More often than not, as we commence our trip on trains, trams and buses, our personal bubbles embark on journeys with us. Unbroken and intact they remain until the voice system shouts the name of our much awaited destination and we disembark without having made any social connection. Whether we’re flipping through the pages to our current e-book, listening to our favorite tunes or catching up with the news: our bubbles rob public transport passengers of a sense of community. The paucity of social connections further deprives tourists a wholesome local experience and of vital transport information, as they may be unfamiliar with the city or town.
Esther Kim, a Psychology professor at Yale University elucidates how far and long people go to avoid strangers on public transport. “We engage in all sorts of behaviour to avoid others, pretending to be busy, checking phones, rummaging through bags, looking past people or falling asleep.”

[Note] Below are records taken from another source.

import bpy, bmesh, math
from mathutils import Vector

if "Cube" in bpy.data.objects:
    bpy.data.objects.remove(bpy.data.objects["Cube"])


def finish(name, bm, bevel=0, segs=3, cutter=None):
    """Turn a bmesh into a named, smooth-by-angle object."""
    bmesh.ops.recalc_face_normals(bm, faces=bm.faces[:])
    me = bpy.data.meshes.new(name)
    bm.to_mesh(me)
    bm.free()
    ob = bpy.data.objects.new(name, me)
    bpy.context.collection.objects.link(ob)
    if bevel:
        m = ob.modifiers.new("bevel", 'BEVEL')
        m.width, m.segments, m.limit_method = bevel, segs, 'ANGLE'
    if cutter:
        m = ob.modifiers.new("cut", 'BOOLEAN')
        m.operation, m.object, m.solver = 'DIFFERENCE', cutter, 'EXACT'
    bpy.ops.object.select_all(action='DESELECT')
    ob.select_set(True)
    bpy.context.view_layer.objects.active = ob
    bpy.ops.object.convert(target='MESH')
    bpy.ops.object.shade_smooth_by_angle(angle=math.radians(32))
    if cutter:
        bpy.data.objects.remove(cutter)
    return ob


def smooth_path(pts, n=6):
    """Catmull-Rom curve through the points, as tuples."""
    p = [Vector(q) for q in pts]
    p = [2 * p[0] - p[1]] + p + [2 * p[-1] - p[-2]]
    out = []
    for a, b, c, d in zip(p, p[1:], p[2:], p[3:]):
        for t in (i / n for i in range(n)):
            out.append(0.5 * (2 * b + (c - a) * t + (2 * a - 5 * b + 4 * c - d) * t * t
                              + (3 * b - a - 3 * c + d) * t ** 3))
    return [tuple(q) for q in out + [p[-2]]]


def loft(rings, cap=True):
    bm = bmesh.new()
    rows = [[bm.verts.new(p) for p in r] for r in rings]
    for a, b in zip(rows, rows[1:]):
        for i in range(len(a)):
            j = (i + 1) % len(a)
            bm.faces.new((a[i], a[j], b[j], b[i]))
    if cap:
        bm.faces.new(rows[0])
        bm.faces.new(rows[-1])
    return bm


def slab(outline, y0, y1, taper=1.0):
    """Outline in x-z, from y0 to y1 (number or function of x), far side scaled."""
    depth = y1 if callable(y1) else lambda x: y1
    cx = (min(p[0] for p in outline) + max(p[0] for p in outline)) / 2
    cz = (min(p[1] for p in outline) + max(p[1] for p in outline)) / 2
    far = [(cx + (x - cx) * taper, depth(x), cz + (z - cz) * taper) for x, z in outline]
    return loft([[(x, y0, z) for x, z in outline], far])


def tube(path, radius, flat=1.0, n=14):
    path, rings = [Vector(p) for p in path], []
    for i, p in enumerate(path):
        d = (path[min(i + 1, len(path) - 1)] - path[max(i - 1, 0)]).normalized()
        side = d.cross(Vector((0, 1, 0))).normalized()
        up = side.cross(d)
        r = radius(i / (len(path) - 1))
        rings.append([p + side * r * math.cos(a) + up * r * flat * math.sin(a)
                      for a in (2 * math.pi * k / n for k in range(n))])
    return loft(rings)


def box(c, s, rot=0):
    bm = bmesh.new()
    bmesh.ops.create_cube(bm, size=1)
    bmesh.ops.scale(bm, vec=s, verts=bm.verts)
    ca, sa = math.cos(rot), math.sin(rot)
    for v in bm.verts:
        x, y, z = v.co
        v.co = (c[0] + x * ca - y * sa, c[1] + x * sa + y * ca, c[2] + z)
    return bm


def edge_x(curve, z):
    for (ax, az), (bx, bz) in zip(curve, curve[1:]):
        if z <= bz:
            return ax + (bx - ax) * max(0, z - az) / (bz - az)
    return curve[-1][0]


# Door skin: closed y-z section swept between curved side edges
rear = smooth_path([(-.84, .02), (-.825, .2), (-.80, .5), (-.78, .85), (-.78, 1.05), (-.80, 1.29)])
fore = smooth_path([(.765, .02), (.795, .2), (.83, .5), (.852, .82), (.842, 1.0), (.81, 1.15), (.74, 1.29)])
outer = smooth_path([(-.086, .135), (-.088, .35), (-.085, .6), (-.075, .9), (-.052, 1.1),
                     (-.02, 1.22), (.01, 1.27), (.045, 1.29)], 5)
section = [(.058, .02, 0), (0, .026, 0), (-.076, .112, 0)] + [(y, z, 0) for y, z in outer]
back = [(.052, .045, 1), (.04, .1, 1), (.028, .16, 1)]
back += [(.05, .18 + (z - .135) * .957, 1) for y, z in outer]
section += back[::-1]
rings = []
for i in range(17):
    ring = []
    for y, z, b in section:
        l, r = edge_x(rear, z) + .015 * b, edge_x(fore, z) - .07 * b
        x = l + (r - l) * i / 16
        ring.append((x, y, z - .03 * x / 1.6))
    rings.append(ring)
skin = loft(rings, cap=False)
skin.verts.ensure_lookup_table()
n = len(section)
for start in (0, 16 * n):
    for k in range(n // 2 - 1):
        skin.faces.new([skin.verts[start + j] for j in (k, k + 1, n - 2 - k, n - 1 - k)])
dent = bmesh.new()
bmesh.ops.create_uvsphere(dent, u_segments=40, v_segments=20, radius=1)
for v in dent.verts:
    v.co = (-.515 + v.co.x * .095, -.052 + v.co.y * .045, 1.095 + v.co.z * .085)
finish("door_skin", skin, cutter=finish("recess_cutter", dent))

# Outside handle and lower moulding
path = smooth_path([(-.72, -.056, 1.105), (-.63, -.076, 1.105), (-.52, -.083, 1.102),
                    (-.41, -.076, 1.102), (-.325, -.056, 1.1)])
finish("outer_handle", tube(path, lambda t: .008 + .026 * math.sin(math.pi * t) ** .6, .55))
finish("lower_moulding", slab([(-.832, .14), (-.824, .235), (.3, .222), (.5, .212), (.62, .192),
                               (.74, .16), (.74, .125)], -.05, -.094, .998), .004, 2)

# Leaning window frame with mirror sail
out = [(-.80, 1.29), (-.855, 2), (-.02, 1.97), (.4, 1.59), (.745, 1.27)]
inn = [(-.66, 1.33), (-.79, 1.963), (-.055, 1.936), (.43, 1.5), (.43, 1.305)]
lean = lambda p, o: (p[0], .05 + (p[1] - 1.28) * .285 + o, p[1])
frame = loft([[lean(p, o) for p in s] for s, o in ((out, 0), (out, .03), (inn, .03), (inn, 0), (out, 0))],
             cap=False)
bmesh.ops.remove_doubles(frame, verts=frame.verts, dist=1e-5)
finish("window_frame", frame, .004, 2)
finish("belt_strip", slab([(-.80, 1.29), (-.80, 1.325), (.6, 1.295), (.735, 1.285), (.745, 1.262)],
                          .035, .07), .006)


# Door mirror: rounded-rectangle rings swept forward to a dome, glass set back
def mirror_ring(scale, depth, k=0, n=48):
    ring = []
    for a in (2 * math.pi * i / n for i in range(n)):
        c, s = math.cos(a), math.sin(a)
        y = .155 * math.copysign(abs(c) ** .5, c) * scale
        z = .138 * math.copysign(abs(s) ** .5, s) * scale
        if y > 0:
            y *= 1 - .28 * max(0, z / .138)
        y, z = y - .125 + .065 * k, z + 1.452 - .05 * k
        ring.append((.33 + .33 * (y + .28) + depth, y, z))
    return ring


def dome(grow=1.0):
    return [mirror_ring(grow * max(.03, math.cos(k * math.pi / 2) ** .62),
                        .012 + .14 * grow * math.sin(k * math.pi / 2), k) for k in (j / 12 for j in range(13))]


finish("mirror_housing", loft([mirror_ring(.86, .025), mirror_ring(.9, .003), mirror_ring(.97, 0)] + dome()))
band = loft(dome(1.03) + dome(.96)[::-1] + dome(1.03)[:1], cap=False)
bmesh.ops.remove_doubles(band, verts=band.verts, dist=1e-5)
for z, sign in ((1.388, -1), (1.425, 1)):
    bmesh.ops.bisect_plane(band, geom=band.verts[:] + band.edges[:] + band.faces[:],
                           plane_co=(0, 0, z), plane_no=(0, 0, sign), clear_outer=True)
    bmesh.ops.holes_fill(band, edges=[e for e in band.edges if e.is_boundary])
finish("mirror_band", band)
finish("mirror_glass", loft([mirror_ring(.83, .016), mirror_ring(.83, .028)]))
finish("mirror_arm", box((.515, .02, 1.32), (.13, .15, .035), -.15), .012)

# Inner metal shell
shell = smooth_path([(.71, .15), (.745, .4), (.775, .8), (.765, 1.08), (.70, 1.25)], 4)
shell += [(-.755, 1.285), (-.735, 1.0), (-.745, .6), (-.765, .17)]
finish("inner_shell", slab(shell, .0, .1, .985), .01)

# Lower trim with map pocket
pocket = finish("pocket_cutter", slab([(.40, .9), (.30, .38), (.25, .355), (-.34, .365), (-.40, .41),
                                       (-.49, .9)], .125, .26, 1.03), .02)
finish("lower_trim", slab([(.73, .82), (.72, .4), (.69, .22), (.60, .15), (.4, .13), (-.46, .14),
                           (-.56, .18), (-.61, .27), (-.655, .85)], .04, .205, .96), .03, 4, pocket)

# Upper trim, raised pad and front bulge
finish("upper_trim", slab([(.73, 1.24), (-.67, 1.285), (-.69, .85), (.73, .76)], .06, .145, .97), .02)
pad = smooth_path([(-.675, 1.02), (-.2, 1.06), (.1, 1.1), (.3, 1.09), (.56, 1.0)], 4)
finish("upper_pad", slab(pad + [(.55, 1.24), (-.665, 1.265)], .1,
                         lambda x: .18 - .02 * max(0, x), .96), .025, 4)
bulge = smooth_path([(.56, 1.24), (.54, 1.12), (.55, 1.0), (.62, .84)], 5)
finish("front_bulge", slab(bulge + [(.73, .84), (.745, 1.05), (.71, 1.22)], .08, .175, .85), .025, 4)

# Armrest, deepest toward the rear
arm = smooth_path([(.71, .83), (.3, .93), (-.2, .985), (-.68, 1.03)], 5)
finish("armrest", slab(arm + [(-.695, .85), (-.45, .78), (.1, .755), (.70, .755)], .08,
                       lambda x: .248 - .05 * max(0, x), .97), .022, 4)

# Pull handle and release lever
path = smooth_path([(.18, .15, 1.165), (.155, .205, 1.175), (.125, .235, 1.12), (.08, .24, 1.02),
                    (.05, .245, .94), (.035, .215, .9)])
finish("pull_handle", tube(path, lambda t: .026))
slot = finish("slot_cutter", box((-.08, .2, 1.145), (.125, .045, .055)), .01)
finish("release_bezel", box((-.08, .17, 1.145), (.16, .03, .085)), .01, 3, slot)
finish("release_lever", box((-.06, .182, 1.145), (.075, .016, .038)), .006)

To this effect, the Tiny Happy People Hacking Team pulled two solutions out of their sleeves – namely T-Chat and the ChatDriver during GovHack’s 2019 hackathon. Follow team members, Byron Vickers and Dario Mavec, as they talk us through their creations.
What is T-Chat?
“When we set out to create T-Chat, we thought why not blend technology and public transport together?” says Byron Vickers. On this basis, T-Chat is built as a location-based conversation, information and entertainment app which leverages real-time transport open data to connect users to the community inside their vehicle.
What problems does T-Chat serve to solve?
Dario Mavec went on to say their muse for creating a cohesive system was the Canberra tram which had opened a few months before the hackathon in April 2019. “We wanted people to experience a sense of community while they were on public transport instead of being locked into their phones.”
How does T-Chat bolster usage of public transport as well as intensify reliability and trustworthiness in the system?
“The communication aspect of T-Chat definitely strengthens the trust in the public transport system. More than that, it creates a timely feedback system for local governments and transport authorities to help them cope with delays and work towards enhancing the transport service”, says Dario Mavec.
What effect does T-Chat have in boosting tourism and engaging foreign travelers?
Byron credits the team’s innovation as an effective tool for pushing the tourism industry, he said “T-Chat functions in a manner that it replaces tour guides with its notification facet by which tourists are alerted of activity around the area that they could get themselves involved in. Additionally, it allows tourists to sit in a local bus and interact with the residents in the area thus lending them a local feel that a tourist bus could probably not provide them.” The team has also planned for future iterations to include listings of heritage and landmark locations, while using the vehicle’s real-time GPS location.
What is ChatDriver and how is it different from a usual chatbot?
“The core idea behind it was providing customer service at a simple touch of a button”, says Byron. While ChatDriver works as an AI to power and prolong mobile communities, it’s design and function as a learning AI sets it apart from usual chatbots as it supports a wider variety of requests and languages over time. Further plans for the ChatDriver include quiz-based gaming wherein individual users can compete on their city knowledge within a vehicle, or form teams to compete against different routes as part of a city-wide leaderboard.
Reflecting on current times that we are faced with and looking ahead upon the future of health and safety while on public transport, do you think T-Chat serves to be beneficial? Can it offer contact tracing features?
The idea of blending contact tracing features with an app like T-Chat definitely has “privacy concerns” and with there already being a pre-existing contact tracing app (CovidSafe) from the government’s end, it would be a challenge. However Byron says “Public transport is one of the spaces where people sit together, closer than in usual conditions. T-Chat could definitely prove itself to be useful in that sense. So, if we were able to expand it, there’s no reason for T-Chat to not upgrade itself to a contact tracing app with the option for travelers to opt in when they hop on the vehicle.”
View further details about the teams project below!